Compounding a felony

Compounding a felony was an offence under the common law of England and was classified as a misdemeanour. It consisted of a prosecutor or victim of an offence accepting anything of value under an agreement not to prosecute, or to hamper the prosecution of, a felony.[1] To "compound", in this context, means to come to a settlement or agreement.[2] It is not compounding for the victim to accept an offer to return stolen property, or to make restitution, as long as there is no agreement not to prosecute.

Under the common law, compounding a felony was punishable as a misdemeanor. Many states have enacted statutes that punish the offence as a felony.[3] Compounding a misdemeanor is not a crime[4].[citation needed] However, an agreement not to prosecute a misdemeanor is unenforceable as being contrary to public policy.[5]

Compounding has been abolished in England and Wales,[6] in Northern Ireland,[7] in the Republic of Ireland,[8] and in New South Wales.[9] In each of these cases, it has been replaced by a statutory offence.[citation needed]

See alsoEdit

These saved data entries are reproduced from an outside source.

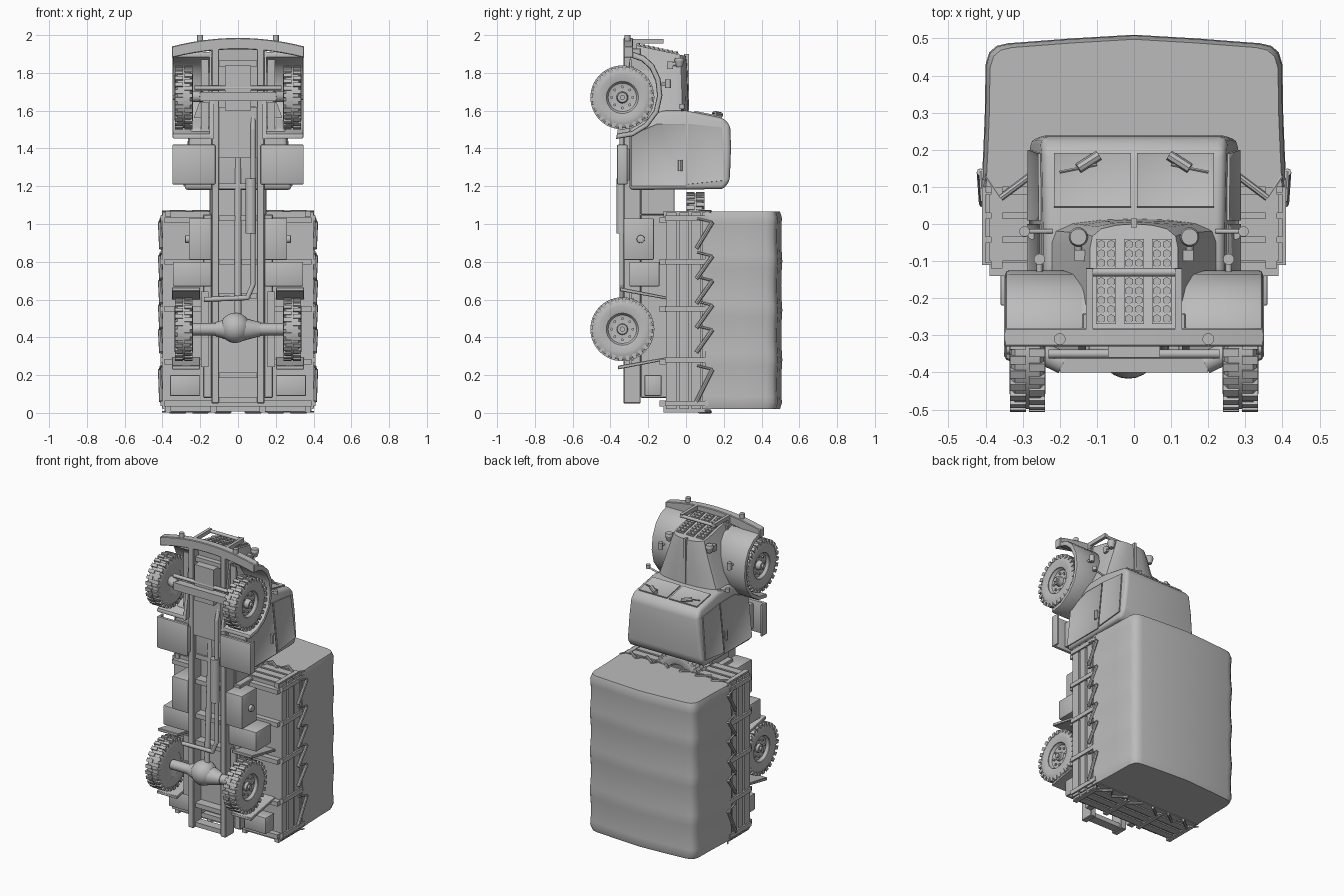
import bpy, bmesh, math
from mathutils import Vector, Matrix

if "Cube" in bpy.data.objects:
    bpy.data.objects.remove(bpy.data.objects["Cube"])

grey = bpy.data.materials.new("plain grey")
grey.use_nodes = True
GREY = (0.5, 0.5, 0.5, 1)
grey.diffuse_color = GREY
grey.node_tree.nodes["Principled BSDF"].inputs["Base Color"].default_value = GREY


# Helpers: every part is gathered in a bmesh, then finished as an object
def box(bm, x, y, z, turn=None):
    size = [b - a for a, b in (x, y, z)]
    mid = Vector([(a + b) / 2 for a, b in (x, y, z)])
    m = Matrix.Translation(mid) @ Matrix.Diagonal((*size, 1))
    bmesh.ops.create_cube(bm, size=1, matrix=turn @ m if turn else m)


def rod(bm, a, b, r, r2=None, n=12):
    a, b = Vector(a), Vector(b)
    m = Matrix.Translation((a + b) / 2) @ (b - a).to_track_quat('Z', 'Y').to_matrix().to_4x4()
    bmesh.ops.create_cone(bm, cap_ends=True, segments=n, radius1=r,
                          radius2=r if r2 is None else r2, depth=(b - a).length, matrix=m)


def pipe(bm, pts, r):
    for a, b in zip(pts, pts[1:]):
        rod(bm, a, b, r)
    for p in pts[1:-1]:
        bmesh.ops.create_uvsphere(bm, u_segments=12, v_segments=8, radius=r,
                                  matrix=Matrix.Translation(p))


def loft(bm, rings, loop=False):
    vs = [[bm.verts.new(p) for p in ring] for ring in rings]
    n = len(vs[0])
    for a, b in zip(vs, vs[1:] + vs[:1] if loop else vs[1:]):
        for i in range(n):
            bm.faces.new((a[i], a[(i + 1) % n], b[(i + 1) % n], b[i]))
    if not loop:
        bm.faces.new(vs[0])
        bm.faces.new(vs[-1])


def prism(bm, yz, inner, outer):
    """Side outline spread between two x functions of z."""
    loft(bm, [[(f(z), y, z) for y, z in yz] for f in (inner, outer)])


def lathe(bm, profile, n=40):
    """Closed (x, radius) profile turned around the x axis."""
    loft(bm, [[(x, r * math.cos(t), r * math.sin(t)) for x, r in profile]
              for t in (2 * math.pi * i / n for i in range(n))], loop=True)


def panel(bm, pts, out, rim, thick=0.008):
    """Raised frame around a recessed pane."""
    face = bm.faces.new([bm.verts.new(p) for p in pts])
    out = Vector(out).normalized()
    new = bmesh.ops.extrude_face_region(bm, geom=[face])["geom"]
    bmesh.ops.translate(bm, vec=out * thick, verts=[v for v in new if isinstance(v, bmesh.types.BMVert)])
    top = [f for f in new if isinstance(f, bmesh.types.BMFace)]
    bmesh.ops.inset_region(bm, faces=top, thickness=rim, use_even_offset=True)
    bmesh.ops.translate(bm, vec=-out * thick * 0.7, verts=top[0].verts)


def finish(name, bm, bevel=0, mirror=False, seg=2, angle=35):
    bmesh.ops.recalc_face_normals(bm, faces=bm.faces)
    if bevel:
        sharp = [e for e in bm.edges if len(e.link_faces) == 2 and e.calc_face_angle() > math.radians(30)]
        bmesh.ops.bevel(bm, geom=sharp, offset=bevel, segments=seg, profile=0.5,
                        affect='EDGES', clamp_overlap=True)
    me = bpy.data.meshes.new(name)
    bm.to_mesh(me)
    bm.free()
    ob = bpy.data.objects.new(name, me)
    bpy.context.collection.objects.link(ob)
    me.materials.append(grey)
    bpy.ops.object.select_all(action='DESELECT')
    ob.select_set(True)
    bpy.context.view_layer.objects.active = ob
    bpy.ops.object.shade_smooth_by_angle(angle=math.radians(angle))
    if mirror:
        ob.modifiers.new("Mirror", 'MIRROR').use_mirror_merge = False
    return ob


def const(v):
    return lambda z: v


new = bmesh.new


# Wheels: tyre with staggered lugs, dished rim, hub and nuts
def wheel(name, place, hub, mirror=True):
    bm = new()
    lathe(bm, [(-.04, .085), (-.048, .12), (-.044, .148), (-.034, .162), (.034, .162),
               (.044, .148), (.048, .12), (.04, .085)], 48)
    lathe(bm, [(.04, .09), (.034, .084), (.018, .075), (.012, .045), (.02, .001),
               (-.02, .001), (-.04, .09)])
    for i in range(26):
        for s in (-1, 1):
            turn = Matrix.Rotation(2 * math.pi * (i + s / 4) / 26, 4, 'X')
            box(bm, sorted((s * .004, s * .047)), (.142, .169), (-.011, .011), turn)
    for i in range(8):
        t = i * math.pi / 4
        y, z = .056 * math.cos(t), .056 * math.sin(t)
        rod(bm, (.01, y, z), (.024, y, z), .008, n=6)
    rod(bm, (0, 0, 0), (hub, 0, 0), .034, .026, 16)
    rod(bm, (0, 0, 0), (hub + .012, 0, 0), .014, n=12)
    bmesh.ops.transform(bm, matrix=place, verts=bm.verts)
    finish(name, bm, mirror=mirror)


wheel("front_wheels", Matrix.Translation((.287, -.337, 1.67)), .045)
wheel("rear_wheels", Matrix.Translation((.287, -.337, .443)), .03)
wheel("spare_wheel", Matrix.Translation((0, .05, 1.0)) @ Matrix.Rotation(math.pi / 2, 4, 'Z'), .03, False)

# Chassis: rails, bed sub-beams and cross members
bm = new()
box(bm, (.1, .14), (-.33, -.24), (.05, 1.93))
box(bm, (.14, .185), (-.24, -.1), (.08, 1.05))
box(bm, (.1, .15), (-.24, -.06), (1.05, 1.2))
finish("chassis_rails", bm, .004, True, 1)
bm = new()
for z in (.07, .2, .62, .8, 1.03, 1.2, 1.85):
    box(bm, (-.11, .11), (-.31, -.25), (z - .015, z + .015))
box(bm, (-.1, .1), (-.25, -.24), (.2, 1.5))
for z in (.05, .27, .55, .8, 1.02):
    box(bm, (-.39, .39), (-.14, -.1), (z - .015, z + .015))
finish("cross_members", bm)

# Axles, springs, drive shaft and exhaust
bm = new()
rod(bm, (-.25, -.337, .443), (.25, -.337, .443), .032)
for s in (-1, 1):
    rod(bm, (-.01, -.337, .443), (s * .12, -.337, .443), .072, .036, 20)
bmesh.ops.create_uvsphere(bm, u_segments=24, v_segments=16, radius=.08,
                          matrix=Matrix.Translation((-.015, -.337, .45)))
rod(bm, (0, -.33, .48), (0, -.28, 1.5), .018)
finish("rear_axle_and_shaft", bm)
bm = new()
prism(bm, [(-.4, 1.65), (-.4, 1.7), (-.35, 1.7), (-.35, 1.65)], const(-.2), const(.2))
for s in (-1, 1):
    rod(bm, (s * .19, -.375, 1.675), (s * .27, -.337, 1.675), .03)
rod(bm, (-.23, -.35, 1.72), (.23, -.35, 1.72), .012)
box(bm, (-.07, .07), (-.36, -.2), (1.6, 1.84))
box(bm, (-.1, .1), (-.33, -.1), (1.35, 1.62))
finish("front_axle_and_engine", bm)
bm = new()
for zc in (.443, 1.67):
    for i in range(4):
        half = .2 - i * .035
        box(bm, (.155, .195), (-.3 + i * .012, -.289 + i * .012), (zc - half, zc + half))
    box(bm, (.15, .2), (-.31, -.25), (zc - .03, zc + .03))
finish("leaf_springs", bm, 0, True)
bm = new()
pipe(bm, [(.08, -.3, 1.62), (.08, -.34, 1.5), (.08, -.34, .68), (.05, -.34, .61), (-.18, -.33, .6)], .013)
rod(bm, (.068, -.34, .95), (.068, -.34, 1.24), .028, n=16)
finish("exhaust", bm)

# Boxes, tanks and mudguards below the bed
bm = new()
box(bm, (.14, .26), (-.33, -.17), (.81, 1.03))
box(bm, (.14, .345), (-.3, -.14), (.67, .8))
box(bm, (.2, .36), (-.22, -.13), (.09, .2))
rod(bm, (.25, -.24, .92), (.28, -.24, .92), .022)
finish("side_boxes", bm, .006, True)
bm = new()
prism(bm, [(-.35, .645), (-.1, .6), (-.1, .615), (-.35, .665)], const(.2), const(.35))
prism(bm, [(-.36, .23), (-.1, .28), (-.1, .295), (-.36, .25)], const(.2), const(.35))
finish("rear_mudguards", bm, .003, True, 1)

# Bed: floor, slatted walls and posts
bm = new()
box(bm, (-.4, .4), (-.105, -.075), (.02, 1.06))
for s in (-1, 1):
    box(bm, sorted((s * .375, s * .385)), (-.1, .13), (.03, 1.05))
    for y in (-.1, -.035, .03, .085):
        box(bm, sorted((s * .38, s * .4)), (y, y + .05), (.02, 1.06))
    for z in (.05, .28, .55, .8, 1.03):
        box(bm, sorted((s * .385, s * .41)), (-.11, .12), (z - .014, z + .014))
for z in (.015, 1.05):
    box(bm, (-.385, .385), (-.1, .13), (z, z + .008))
    for y in (-.1, -.035, .03):
        box(bm, (-.39, .39), (y, y + .05), (z - .008, z + .016))
    for x in (-.37, -.13, .13, .37):
        box(bm, (x - .015, x + .015), (-.12, .1), (z - .013, z + .02))
finish("cargo_bed", bm)

# Canvas cover sagging between its bows, with rounded ends
half = [(.411, .1), (.406, .2), (.402, .3), (.4, .43), (.39, .463), (.37, .48), (.34, .487), (.17, .5)]
outline = half + [(0, .51)] + [(-x, y) for x, y in reversed(half)]
bm = new()
rings = []
steps = 32
for i in range(steps + 1):
    t = i / steps
    z = .02 + 1.045 * t
    sag = 1 - .014 * abs(math.sin(4 * math.pi * t))
    if i in (0, steps):
        sag = .97
    rings.append([(x * sag, .1 + (y - .1) * sag, z) for x, y in outline])
loft(bm, rings)
finish("canvas_cover", bm, angle=50)

# Lashing: slanted pegs and rope along the sides and the ends
bm = new()
for z, length in ((.06, .17), (.32, .12), (.45, .12), (.58, .12), (.71, .12), (.87, .14)):
    rod(bm, (.407, .055, z), (.413, .14, z + length), .011, n=8)
    rod(bm, (.413, .14, z + length), (.408, .06, z + length + .02), .006, n=6)
for z in (.006, 1.066):
    for x in (.08, .2, .32):
        rod(bm, (x - .04, .13, z), (x + .04, .07, z), .009, n=8)
        rod(bm, (x + .04, .07, z), (x + .08, .13, z), .005, n=6)
finish("lashing", bm, 0, True)


# Cab: side outline with a body that narrows to the front
def cab_x(z):
    return .285 - .1 * (z - 1.18)


bm = new()
prism(bm, [(-.3, 1.18), (-.3, 1.5), (-.13, 1.6), (.0, 1.6), (.2, 1.56), (.235, 1.52), (.238, 1.4),
           (.232, 1.23), (.2, 1.185)], lambda z: -cab_x(z), cab_x)
finish("cab", bm, .022, seg=3)
bm = new()
side = lambda yz: [(cab_x(z) - .001, y, z) for y, z in yz]
panel(bm, side([(-.29, 1.2), (-.29, 1.47), (-.15, 1.53), (0, 1.53), (0, 1.2)]), (1, 0, .1), .006, .006)
panel(bm, side([(.01, 1.21), (.01, 1.53), (.19, 1.51), (.2, 1.23)]), (1, 0, .1), .014)
rod(bm, (.275, -.03, 1.28), (.275, -.03, 1.34), .012, n=8)
finish("doors_and_side_windows", bm, 0, True)
bm = new()
shield = lambda y: 1.6 - .2 * y
panel(bm, [(x, y, shield(y)) for x, y in ((.008, .045), (.215, .045), (.215, .19), (.008, .19))], (0, .2, 1), .012)
rod(bm, (.15, .15, 1.585), (.095, .185, 1.578), .014, n=8)
rod(bm, (.1, .16, 1.583), (.2, .14, 1.587), .004, n=6)
finish("windscreen_and_wipers", bm, 0, True)

# Bonnet tapering to a sloped nose
bm = new()
rings = []
for z, w, top, slope in ((1.56, .235, .012, 0), (1.7, .185, .008, 0), (1.84, .135, .003, .03), (1.89, .118, -.003, .06)):
    arch = [(w, -.28), (w, -.06), (w * .95, -.03), (w * .75, -.01), (w * .4, 0)]
    pts = arch + [(0, .003)] + [(-x, y) for x, y in reversed(arch)]
    rings.append([(x, y + top, z - slope * y / .28) for x, y in pts])
loft(bm, rings)
box(bm, (-.008, .008), (-.01, .015), (1.6, 1.9))
finish("bonnet", bm)

# Grille: three columns of hexagonal cells and a badge-free cap
bm = new()
nose = lambda y: 1.89 - .06 * y / .28
for x in (-.075, 0, .075):
    prism(bm, [(-.27, nose(-.27)), (-.04, nose(-.04)), (-.04, nose(-.04) + .006), (-.27, nose(-.27) + .006)],
          const(x - .027), const(x + .027))
    for row in range(9):
        y = -.255 + row * .025
        for s in (-1, 1):
            rod(bm, (x + s * .0135, y, nose(y)), (x + s * .0135, y, nose(y) + .012), .012, n=6)
finish("grille", bm)

# Front fenders: arched shell with an inner wall, and running boards
arch = [(-.37, 1.45), (-.28, 1.465), (-.2, 1.515), (-.145, 1.59), (-.125, 1.68), (-.135, 1.77),
        (-.17, 1.845), (-.22, 1.89), (-.29, 1.915)]
centre = Vector((-.34, 1.67))
inside = [tuple(centre + (Vector(p) - centre) * .87) for p in arch]
bm = new()
prism(bm, arch + inside[::-1], const(.13), const(.347))
finish("front_fenders", bm, .01, True)
bm = new()
prism(bm, arch, const(.13), const(.15))
finish("fender_inner_walls", bm, 0, True)
bm = new()
box(bm, (.12, .347), (-.365, -.345), (1.21, 1.42))
box(bm, (.12, .26), (-.345, -.3), (1.23, 1.4))
box(bm, (.333, .347), (-.365, -.31), (1.21, 1.42))
finish("running_boards", bm, .005, True)

# Bumper, brush guard and tow hooks
bm = new()
rings = []
for i in range(13):
    x = -.35 + .7 * i / 12
    z = 1.985 - .045 * (x / .35) ** 2
    rings.append([(x, -.33, z - .06), (x, -.28, z - .06), (x, -.28, z), (x, -.33, z)])
loft(bm, rings)
finish("bumper", bm, .004, seg=1)
bm = new()
rod(bm, (-.13, -.13, 1.965), (.13, -.13, 1.965), .011)
for s in (-1, 1):
    box(bm, sorted((s * .11, s * .13)), (-.29, -.12), (1.955, 1.98))
    box(bm, sorted((s * .11, s * .13)), (-.28, -.26), (1.9, 1.97))
    rod(bm, (s * .2, -.31, 1.94), (s * .2, -.31, 2.0), .016)
finish("brush_guard", bm)

# Headlamps, side lamps and mirrors
bm = new()
rod(bm, (.15, -.035, 1.83), (.15, -.035, 1.865), .016, .026, 20)
rod(bm, (.15, -.035, 1.865), (.15, -.035, 1.88), .026, .022, 20)
rod(bm, (.15, -.09, 1.84), (.15, -.05, 1.85), .01)
box(bm, (.115, .16), (-.1, -.07), (1.82, 1.86))
rod(bm, (.255, -.13, 1.74), (.255, -.095, 1.74), .008)
rod(bm, (.255, -.095, 1.72), (.255, -.095, 1.765), .015, n=16)
rod(bm, (.22, -.02, 1.6), (.3, -.02, 1.62), .006)
rod(bm, (.295, -.02, 1.61), (.295, -.02, 1.635), .014, n=16)
finish("lamps_and_mirrors", bm, 0, True)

  1. ^ Boyce & Perkins, Criminal Law, 3rd ed. (1992) at 576.
  2. ^ "compound - definition of compound by the Free Online Dictionary, Thesaurus and Encyclopedia". Farlex, Inc. Retrieved 18 April 2014.
  3. ^ Dasinger, Brian (2014), Felonies, retrieved 18 April 2014[permanent dead link]
  4. ^ Tripathi, Ayushi (2019-09-30). "Compounding of Offences". Law Times Journal. Retrieved 2020-05-25.
  5. ^ Boyce & Perkins, Criminal Law, 3rd ed. (1992) at 578.
  6. ^ The Criminal Law Act 1967 (c.58), section 5(5)
  7. ^ The Criminal Law Act (Northern Ireland) 1967 (c.18) (N.I.), section 5(5)
  8. ^ The Criminal Law Act 1997 (No.14), section 8(3)
  9. ^ The Crimes Act 1900, section 341 [1]